Velikovsky considered that the second event, a close encounter between Mars and Earth and its accompanying water/ice dump, was referenced in mythology as the Great Flood. He based his dating mostly on the chronology offered by the Old Testament (c. 2,800 BP). But the Hebrew mythology as recorded in the Old Testament is only one of numerous mythologies mentioning the Great Flood. In 500 cultures spanning all continents, researcher Douglas Eddinger found that about 90% of them included an account of a 'great deluge'. The prevalence of this myth in most cultures all across the planet suggests that the Deluge was truly a worldwide catastrophe.

The Old Testament is not the oldest account of the Great Flood. It is predated by the ancient Mesopotamian Gilgamesh epic (Utanapishtim's Tale, tablet XI), which is about 5,000 years old.

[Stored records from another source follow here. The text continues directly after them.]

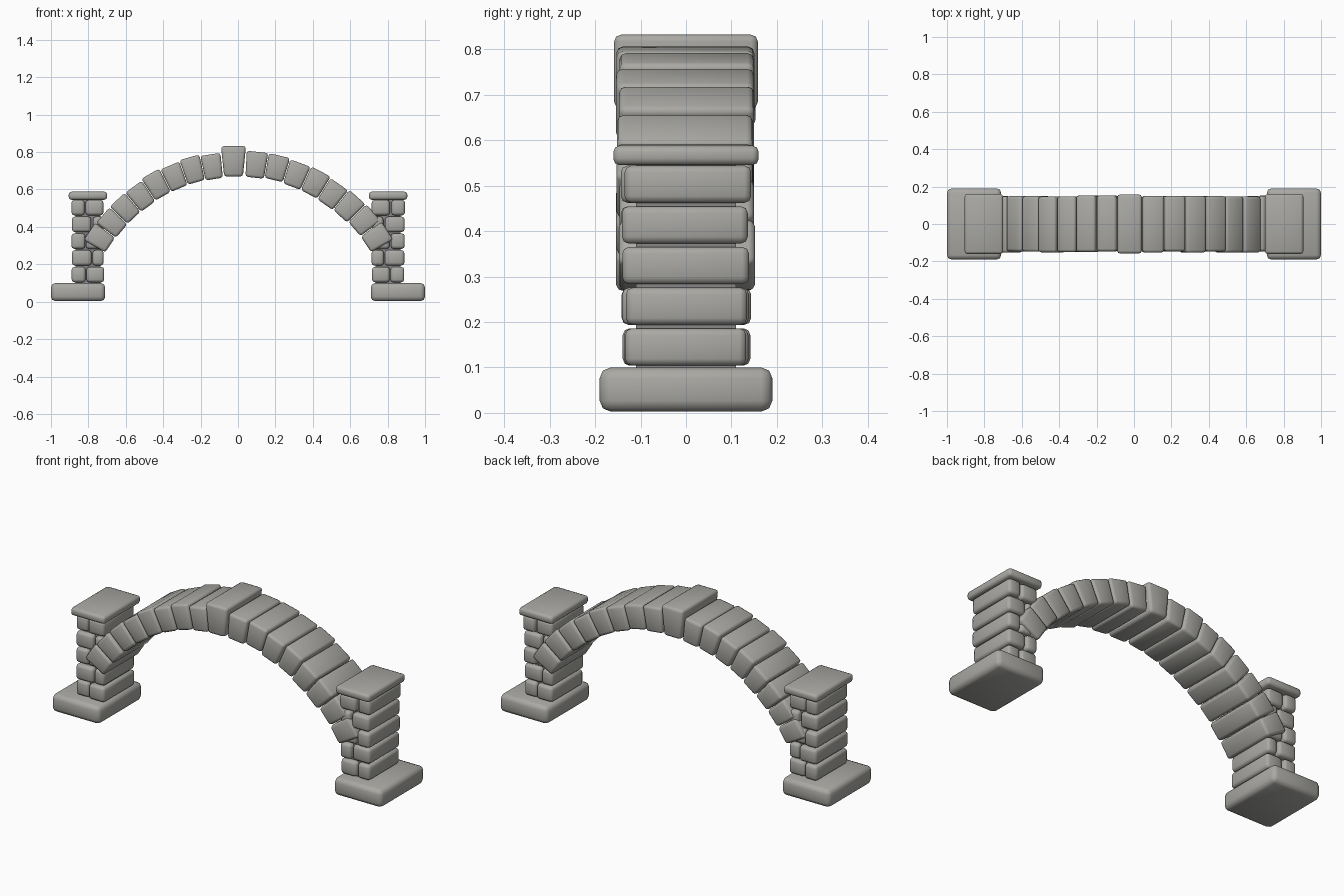
import bpy, bmesh, math, random

if "Cube" in bpy.data.objects:
    bpy.data.objects.remove(bpy.data.objects["Cube"])
random.seed(4)

def material(name, rgb):
    m = bpy.data.materials.new(name)
    m.diffuse_color = (*rgb, 1)
    m.use_nodes = True
    m.node_tree.nodes["Principled BSDF"].inputs["Base Color"].default_value = m.diffuse_color
    return m

STONE = material("warm grey stone", (0.40, 0.395, 0.37))
MORTAR = material("dark mortar", (0.25, 0.24, 0.24))

def block(name, outline, y0, y1, bevel=0.015, mat=STONE):
    """Extrude a front-view (x, z) quad along y and round its edges."""
    bm = bmesh.new()
    front = [bm.verts.new((x, y0, z)) for x, z in outline]
    back = [bm.verts.new((x, y1, z)) for x, z in outline]
    bm.faces.new(front)
    bm.faces.new(back[::-1])
    n = len(outline)
    for i in range(n):
        j = (i + 1) % n
        bm.faces.new((front[j], front[i], back[i], back[j]))
    bmesh.ops.recalc_face_normals(bm, faces=bm.faces)
    if bevel:
        bmesh.ops.bevel(bm, geom=bm.edges[:], offset=bevel, segments=2,
                        profile=0.5, affect='EDGES')
    for f in bm.faces:
        f.smooth = bevel > 0
    me = bpy.data.meshes.new(name)
    bm.to_mesh(me)
    bm.free()
    me.materials.append(mat)
    ob = bpy.data.objects.new(name, me)
    bpy.context.collection.objects.link(ob)
    return ob

def rect(x0, x1, z0, z1):
    return [(x0, z0), (x1, z0), (x1, z1), (x0, z1)]

def jit(a):
    return random.uniform(-a, a)

# Piers: foot, mortar core, five brick courses and a cap on each side
for s, side in ((-1, "left"), (1, "right")):
    def r(a, b, z0, z1):
        return rect(min(s * a, s * b), max(s * a, s * b), z0, z1)
    block(side + "_foot", r(0.71, 1.0, 0.003, 0.1), -0.19, 0.19, 0.024)
    block(side + "_mortar_core", r(0.735, 0.87, 0.08, 0.56), -0.11, 0.11, 0, MORTAR)
    for k in range(5):
        z0 = 0.104 + k * 0.0895
        z1 = z0 + 0.082
        split = 0.815 if k % 2 == 0 else 0.782
        for part, a, b in (("inner", 0.717, split - 0.003), ("outer", split + 0.003, 0.89)):
            block(f"{side}_{part}_brick_{k}", r(a + jit(.003), b + jit(.003), z0, z1),
                  -0.138 + jit(.006), 0.138 + jit(.006), 0.015)
    block(side + "_cap", r(0.70, 0.905, 0.545, 0.588), -0.16, 0.16, 0.014)

# Arch ring: wedge stones around a circular arc
CZ, R_IN, R_OUT = -0.145, 0.817, 0.952

def wedge(name, a0, a1, r0, r1, hy, bevel=0.014):
    pts = []
    for a, r in ((a0, r0), (a1, r0), (a1, r1), (a0, r1)):
        t = math.radians(a)
        pts.append((r * math.sin(t), CZ + r * math.cos(t)))
    return block(name, pts, -hy + jit(.004), hy + jit(.004), bevel)

for s, side, start in ((-1, "left", 5.6), (1, "right", 2.7)):
    step = (60.2 - start) / 8
    for i in range(8):
        a = start + i * step
        d = jit(.005)
        wedge(f"{side}_arch_stone_{i}", s * (a + 0.12), s * (a + step - 0.12),
              R_IN + d, R_OUT + d + jit(.004), 0.15)

# Keystone
block("keystone", [(-0.074, 0.669), (0.026, 0.669), (0.043, 0.832), (-0.091, 0.832)],
      -0.158, 0.158, 0.015)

According to University of Chicago professor A. Heidel, author of The Gilgamesh Epic and the Old Testament Parallels, Mesopotamian and Hebrew myths could descend from an even older common original. In any case, the written version of the Epic was preceded by oral versions. Beyond the age of written history, traces of accounts of the catastrophic events that set the Younger Dryas can be still found, even in the oldest archeological neolithic site.

Gobekli Tepe is an archeological site located in southern Turkey. Its deepest layer dates back to c. 10,000 BP. Its major archeological feature is the vulture stone, a massive carved pillar also known as pillar 43 (image below).
The Vulture Stone
The Vulture Stone
According to University of Edinburgh lead researcher Martin Sweatman, the vulture stone is a astronomic representation where, like today, animals represent constellations and the whole scene displays a cosmic catastrophe. Computer model analysis carried out to match the patterns of the stars detailed on the Vulture Stone points to one specific date: 12,950 BP, which is exactly the date of the onset of the Younger Dryas.

Nicolas Poussin, The Universal Deluge
Nicolas Poussin, The Universal Deluge